What the exercise asks: The answer must be a single number: how many lines of the records below hold the word "ends".

Records to use:
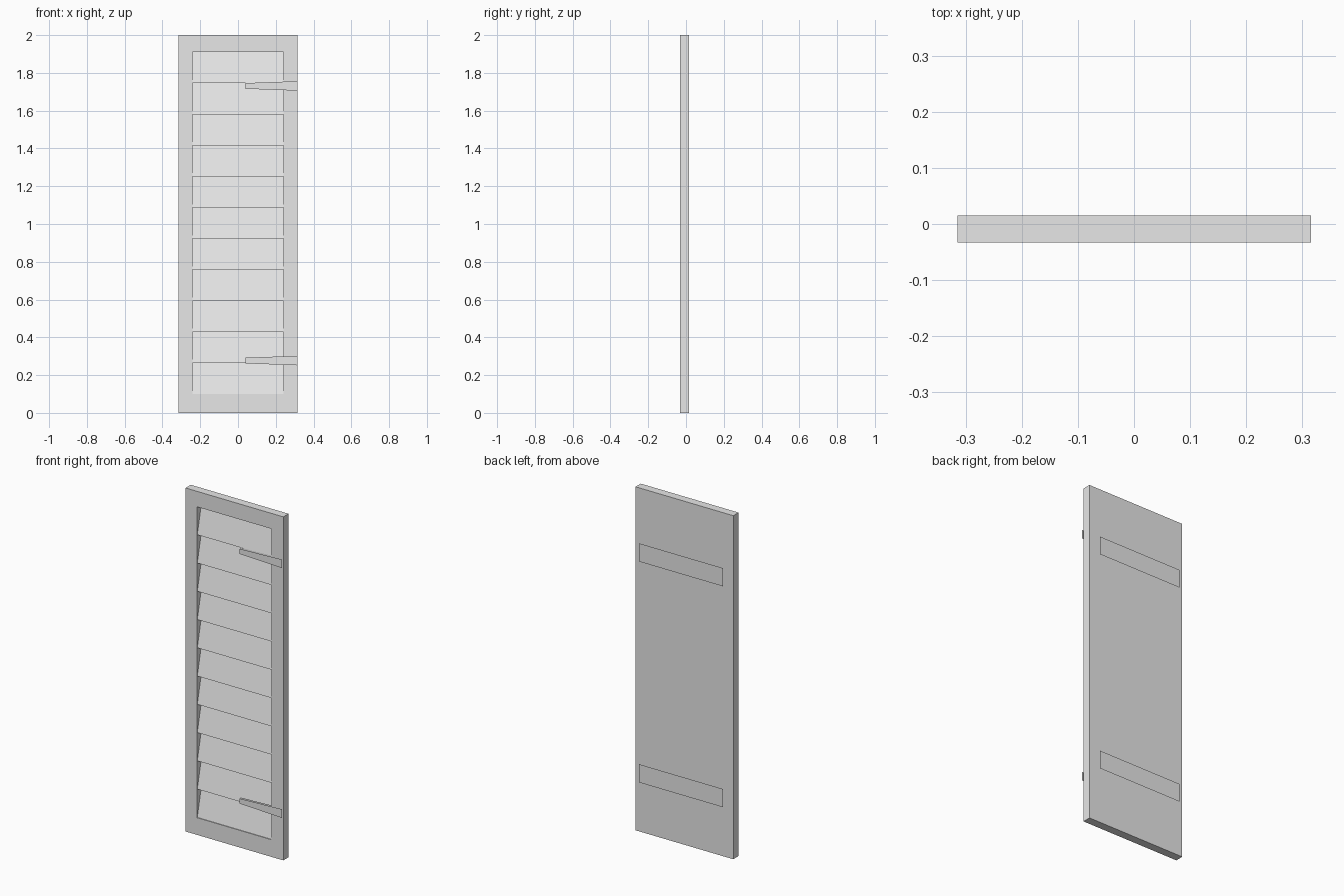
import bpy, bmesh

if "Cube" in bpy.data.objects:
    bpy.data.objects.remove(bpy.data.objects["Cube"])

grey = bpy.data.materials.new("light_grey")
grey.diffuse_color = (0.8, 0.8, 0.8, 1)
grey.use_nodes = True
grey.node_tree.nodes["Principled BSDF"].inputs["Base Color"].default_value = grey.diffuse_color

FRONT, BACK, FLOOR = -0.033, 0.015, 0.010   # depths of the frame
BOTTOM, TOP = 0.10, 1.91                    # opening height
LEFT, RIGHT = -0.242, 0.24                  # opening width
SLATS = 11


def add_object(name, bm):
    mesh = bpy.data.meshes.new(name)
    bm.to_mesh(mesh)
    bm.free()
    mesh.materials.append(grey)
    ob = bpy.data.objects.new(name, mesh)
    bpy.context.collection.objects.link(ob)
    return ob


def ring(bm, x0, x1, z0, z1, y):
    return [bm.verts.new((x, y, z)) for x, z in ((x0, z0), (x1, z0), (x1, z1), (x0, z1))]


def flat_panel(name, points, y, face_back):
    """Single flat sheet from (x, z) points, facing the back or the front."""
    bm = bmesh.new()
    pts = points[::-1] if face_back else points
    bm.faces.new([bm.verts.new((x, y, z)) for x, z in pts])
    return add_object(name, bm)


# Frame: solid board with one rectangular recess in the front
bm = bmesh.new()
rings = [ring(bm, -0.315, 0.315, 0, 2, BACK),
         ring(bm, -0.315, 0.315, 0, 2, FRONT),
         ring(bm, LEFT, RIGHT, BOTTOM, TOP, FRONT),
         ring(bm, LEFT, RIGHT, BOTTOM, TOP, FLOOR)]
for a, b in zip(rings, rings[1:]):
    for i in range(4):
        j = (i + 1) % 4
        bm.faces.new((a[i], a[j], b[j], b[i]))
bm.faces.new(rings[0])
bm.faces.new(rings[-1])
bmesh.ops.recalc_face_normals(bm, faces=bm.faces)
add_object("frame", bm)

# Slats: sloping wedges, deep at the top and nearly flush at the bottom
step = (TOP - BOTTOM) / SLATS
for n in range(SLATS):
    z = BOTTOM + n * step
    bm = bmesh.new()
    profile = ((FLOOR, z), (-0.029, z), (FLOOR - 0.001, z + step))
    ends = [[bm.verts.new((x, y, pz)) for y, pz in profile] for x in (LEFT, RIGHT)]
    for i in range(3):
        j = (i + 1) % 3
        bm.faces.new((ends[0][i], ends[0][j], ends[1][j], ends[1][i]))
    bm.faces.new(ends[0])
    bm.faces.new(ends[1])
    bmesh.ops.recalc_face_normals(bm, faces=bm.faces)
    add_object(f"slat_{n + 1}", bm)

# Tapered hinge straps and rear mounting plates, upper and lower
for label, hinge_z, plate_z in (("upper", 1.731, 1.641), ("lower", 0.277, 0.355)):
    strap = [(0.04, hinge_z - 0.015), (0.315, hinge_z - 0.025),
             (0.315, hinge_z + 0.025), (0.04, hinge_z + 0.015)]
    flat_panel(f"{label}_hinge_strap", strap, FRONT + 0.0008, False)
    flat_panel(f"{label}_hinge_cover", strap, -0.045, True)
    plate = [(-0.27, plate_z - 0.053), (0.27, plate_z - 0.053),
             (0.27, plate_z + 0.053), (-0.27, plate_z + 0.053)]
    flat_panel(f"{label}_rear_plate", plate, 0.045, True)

Task answer: 4